The conventional view is that “Make America Great Again” primarily expresses economic concern for the working poor and the declining middle class. Of course Trump realized that he needed the support of whites in the lower economic categories in his bid for the presidency. Undoubtedly Trump was well aware of the delusion of white racial superiority in America. According to the esteemed journalist Bill Moyers, President Lyndon Johnson once observed, “If you can convince the lowest white man he’s better than the best colored man, he won’t notice you’re picking his pocket.”

As he assembles his administration, Trump has begun the process of picking the pockets of the poor. Never before have so many multimillionaires been appointed to high government posts. Andrew Puzder, the wealthy CEO of fast food restaurant chains, is Trump’s choice for Secretary of Labor. Puzder is generally opposed to the $15/hour minimum wage which is pushed primarily by employees of fast food restaurants.

Trump’s choice for Secretary of Health and Human Services, Rep. Tom Price of Georgia, threatens the survival of the Affordable Care Act. Conservative Republicans have opposed the ACA which was called Obamacare during their protests. The primary reason for the objections is that the wealthy are reluctant to be taxed to provide health care for the indigent. But 20 million citizens have already been added to the insurance rolls, many of them white Americans. In the decades of their opposition to universal health care the conservatives have failed to develop a suitable alternative plan, so the battle lines are drawn.

A fundamental problem has been income disparity. Wage levels have stagnated over the last 35 years even though productivity has increased. Income growth has been disproportionately distributed to CEOs and other top corporate executives. The median compensation for the 200 highest paid CEOs has grown to $19.3 million, up from $9.5 million five years ago.

Although there is some puffery about building the middle class, the real strategy seems to be to kill Obamacare and cut that cost, reduce taxes on the wealthy and eliminate provisions in the Dodd-Frank Act that would require corporations to publicize how much greater executive salaries are, relative to the pay grade of average employees. Wealthy executives fear that publicity on that issue might stoke congressional attention.

There is no benefit to working Americans in any of this maneuvering. So what is the perceived advantage to the white working class? A recollection of the campaign rallies indicates that the crowds would become more excited when Trump insulted and attacked Latinos, Muslims and African Americans. Trump’s support from the KKK and other white nationalist groups suggests that despite the lack of any economic advantage, the resurrection of racial superiority is benefit enough for some citizens.

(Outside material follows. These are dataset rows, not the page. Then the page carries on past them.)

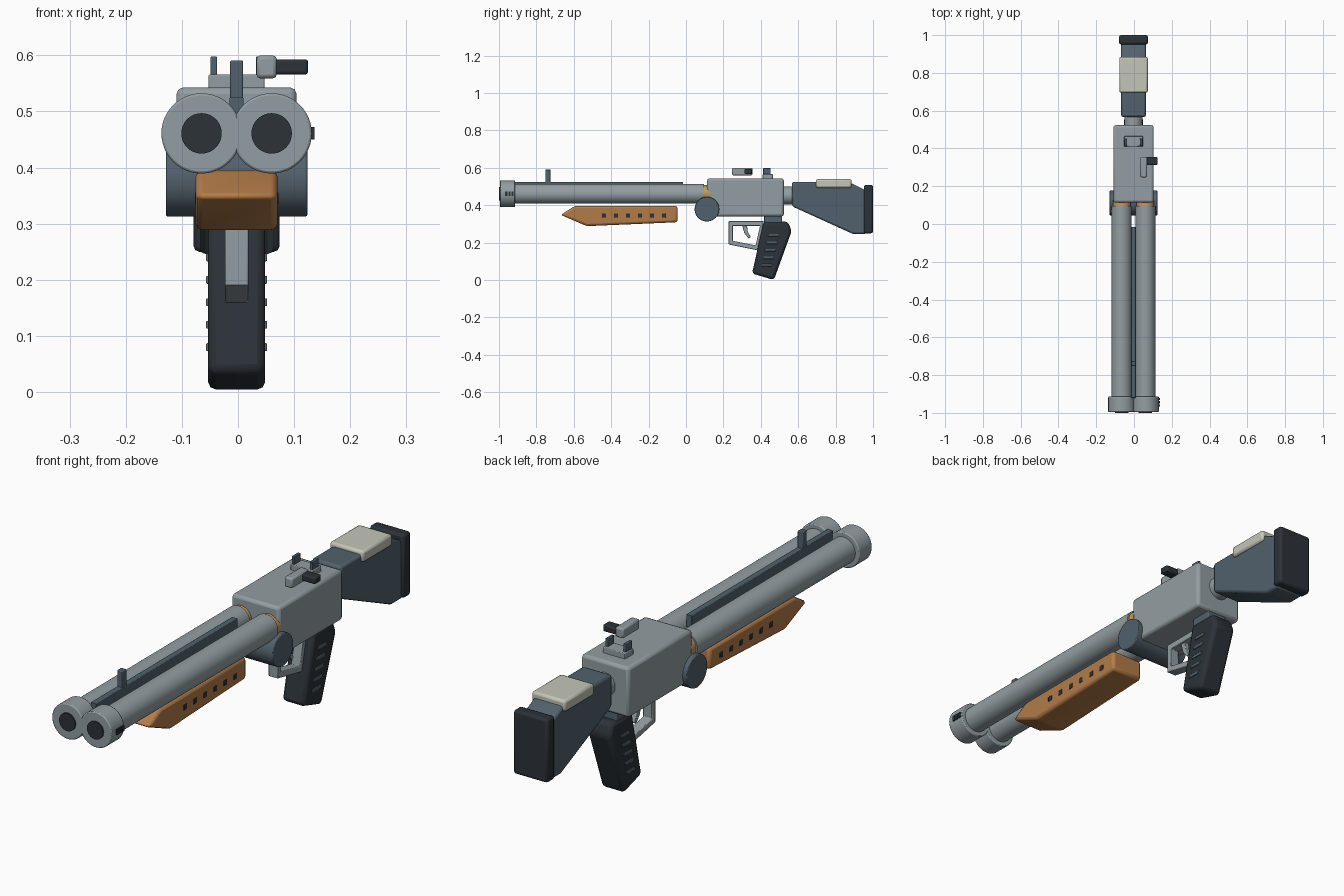
import bpy, bmesh, math
from mathutils import Vector

if "Cube" in bpy.data.objects:
    bpy.data.objects.remove(bpy.data.objects["Cube"])

CX = -0.0025  # weapon centreline (side detail on +x shifts the bounds)


def mat(name, r, g, b):
    m = bpy.data.materials.new(name)
    m.diffuse_color = (r, g, b, 1)
    m.use_nodes = True
    m.node_tree.nodes["Principled BSDF"].inputs["Base Color"].default_value = m.diffuse_color
    return m


STEEL = mat("steel", 0.29, 0.34, 0.36)
SLATE = mat("slate", 0.085, 0.12, 0.15)
DARK = mat("dark", 0.025, 0.032, 0.04)
WOOD = mat("wood", 0.45, 0.20, 0.065)
BRASS = mat("brass", 0.55, 0.32, 0.10)
CREAM = mat("cream", 0.55, 0.56, 0.48)


def finish(bm, name, material, bevel=0.0, segments=2):
    bmesh.ops.recalc_face_normals(bm, faces=bm.faces)
    me = bpy.data.meshes.new(name)
    bm.to_mesh(me)
    bm.free()
    me.materials.append(material)
    ob = bpy.data.objects.new(name, me)
    bpy.context.collection.objects.link(ob)
    if bevel:
        mod = ob.modifiers.new("Bevel", 'BEVEL')
        mod.width, mod.segments, mod.limit_method = bevel, segments, 'ANGLE'
        mod.angle_limit = math.radians(25)
    bpy.context.view_layer.objects.active = ob
    ob.select_set(True)
    bpy.ops.object.shade_smooth_by_angle(angle=math.radians(35))
    ob.select_set(False)
    return ob


def box(name, x, y, z, material, bevel=0.0):
    return prism(name, [(y[0], z[0]), (y[1], z[0]), (y[1], z[1]), (y[0], z[1])],
                 x, material, bevel)


def prism(name, pts, x, material, bevel=0.0, inner=None):
    """Side profile in (y, z) extruded across x; inner gives a matching hole."""
    bm = bmesh.new()
    n = len(pts)
    loops = [[[bm.verts.new((xx, y, z)) for y, z in ring] for xx in x]
             for ring in ([pts, inner] if inner else [pts])]
    for a, b in loops:
        for i in range(n):
            j = (i + 1) % n
            bm.faces.new((a[i], a[j], b[j], b[i]))
    for side in (0, 1):
        if inner:
            o, h = loops[0][side], loops[1][side]
            for i in range(n):
                j = (i + 1) % n
                bm.faces.new((o[i], o[j], h[j], h[i]))
        else:
            bm.faces.new(loops[0][side])
    return finish(bm, name, material, bevel)


def cylinder(name, p0, p1, r, material, bevel=0.0, sides=48):
    p0, p1 = Vector(p0), Vector(p1)
    d = p1 - p0
    bm = bmesh.new()
    bmesh.ops.create_cone(bm, cap_ends=True, segments=sides, radius1=r, radius2=r,
                          depth=d.length)
    bmesh.ops.rotate(bm, verts=bm.verts, matrix=d.to_track_quat('Z', 'Y').to_matrix())
    bmesh.ops.translate(bm, verts=bm.verts, vec=(p0 + p1) / 2)
    return finish(bm, name, material, bevel)


def wide(half):
    return (CX - half, CX + half)


# Twin barrels with muzzle collars, bores and breech rings
BZ = 0.461
for side, s in (("left", -1), ("right", 1)):
    bx = CX + s * 0.0625

    def along(name, y0, y1, r, material, bevel=0.0):
        cylinder(side + name, (bx, y0, BZ), (bx, y1, BZ), r, material, bevel)
    along("_barrel", -0.93, 0.095, 0.053, STEEL)
    along("_muzzle", -0.995, -0.914, 0.0715, STEEL, 0.004)
    along("_bore", -1.0, -0.98, 0.036, DARK)
    along("_breech_ring", 0.085, 0.125, 0.047, BRASS)

# Small vents on the right muzzle
for i in range(3):
    y = -0.967 + i * 0.017
    box(f"muzzle_vent_{i + 1}", (0.12, 0.1365), (y, y + 0.012), (0.45, 0.472), DARK)

# Rib and front sight
box("barrel_rib", wide(0.0125), (-0.92, -0.015), (0.475, 0.525), SLATE, 0.002)
box("front_sight", wide(0.0118), (-0.752, -0.725), (0.515, 0.591), SLATE, 0.003)

# Receiver and hinge drum
box("receiver", wide(0.107), (0.113, 0.523), (0.34, 0.543), STEEL, 0.012)
cylinder("hinge_drum", (CX - 0.126, 0.112, 0.379), (CX + 0.126, 0.112, 0.379),
         0.066, SLATE, 0.003)

# Fore-end with side studs
prism("fore_end", [(-0.67, 0.348), (-0.595, 0.396), (-0.045, 0.396),
                   (-0.045, 0.309), (-0.53, 0.288)], wide(0.073), WOOD, 0.012)
for i in range(6):
    y = -0.438 + i * 0.064
    box(f"fore_end_studs_{i + 1}", wide(0.0745), (y - 0.011, y + 0.011),
        (0.334, 0.356), DARK, 0.002)

# Rear sight
box("rear_sight_base", wide(0.05), (0.41, 0.465), (0.535, 0.566), STEEL, 0.003)
for s in (-1, 1):
    x = CX + s * 0.0405
    box("rear_sight_ear", (x - 0.006, x + 0.006), (0.413, 0.453), (0.56, 0.598), SLATE, 0.002)

# Top lever and its knob
box("top_lever", (0.033, 0.069), (0.247, 0.355), (0.559, 0.6), STEEL, 0.007)
box("lever_knob", (0.062, 0.125), (0.313, 0.354), (0.566, 0.593), DARK, 0.005)

# Stock, neck, cheek pad and butt pad
cylinder("stock_neck", (CX, 0.51, 0.452), (CX, 0.60, 0.452), 0.047, STEEL)
prism("stock", [(0.567, 0.525), (0.868, 0.525), (0.965, 0.478), (0.965, 0.246),
                (0.893, 0.246), (0.567, 0.394)], wide(0.0655), SLATE, 0.01)
box("cheek_pad", wide(0.0755), (0.695, 0.885), (0.493, 0.54), CREAM, 0.01)
box("butt_pad", wide(0.0765), (0.951, 1.0), (0.25, 0.508), DARK, 0.01)

# Pistol grip with raised ridges
box("grip_mount", wide(0.045), (0.417, 0.513), (0.27, 0.35), SLATE, 0.004)
prism("pistol_grip", [(0.415, 0.312), (0.545, 0.312), (0.565, 0.262), (0.47, 0.0),
                      (0.353, 0.035)], wide(0.051), DARK, 0.015)
for i in range(5):
    z, y = 0.24 - i * 0.04, 0.468 - i * 0.009
    prism(f"grip_ridges_{i + 1}", [(y - 0.03, z - 0.007), (y + 0.026, z - 0.007),
                                   (y + 0.03, z + 0.007), (y - 0.026, z + 0.007)],
          wide(0.0545), SLATE, 0.002)

# Trigger guard and trigger
prism("trigger_guard", [(0.228, 0.315), (0.415, 0.315), (0.388, 0.158), (0.228, 0.19)],
      wide(0.021), STEEL, 0.003,
      inner=[(0.25, 0.29), (0.396, 0.29), (0.372, 0.185), (0.25, 0.21)])
prism("trigger", [(0.298, 0.30), (0.325, 0.30), (0.33, 0.26), (0.347, 0.228),
                  (0.335, 0.222), (0.312, 0.25)], wide(0.01), STEEL, 0.002)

LBJ had it right. There seems to be no limit on the price that some whites are willing to pay for the delusion of white supremacy. And Trump, the consummate conman, knew just how to pick their pockets.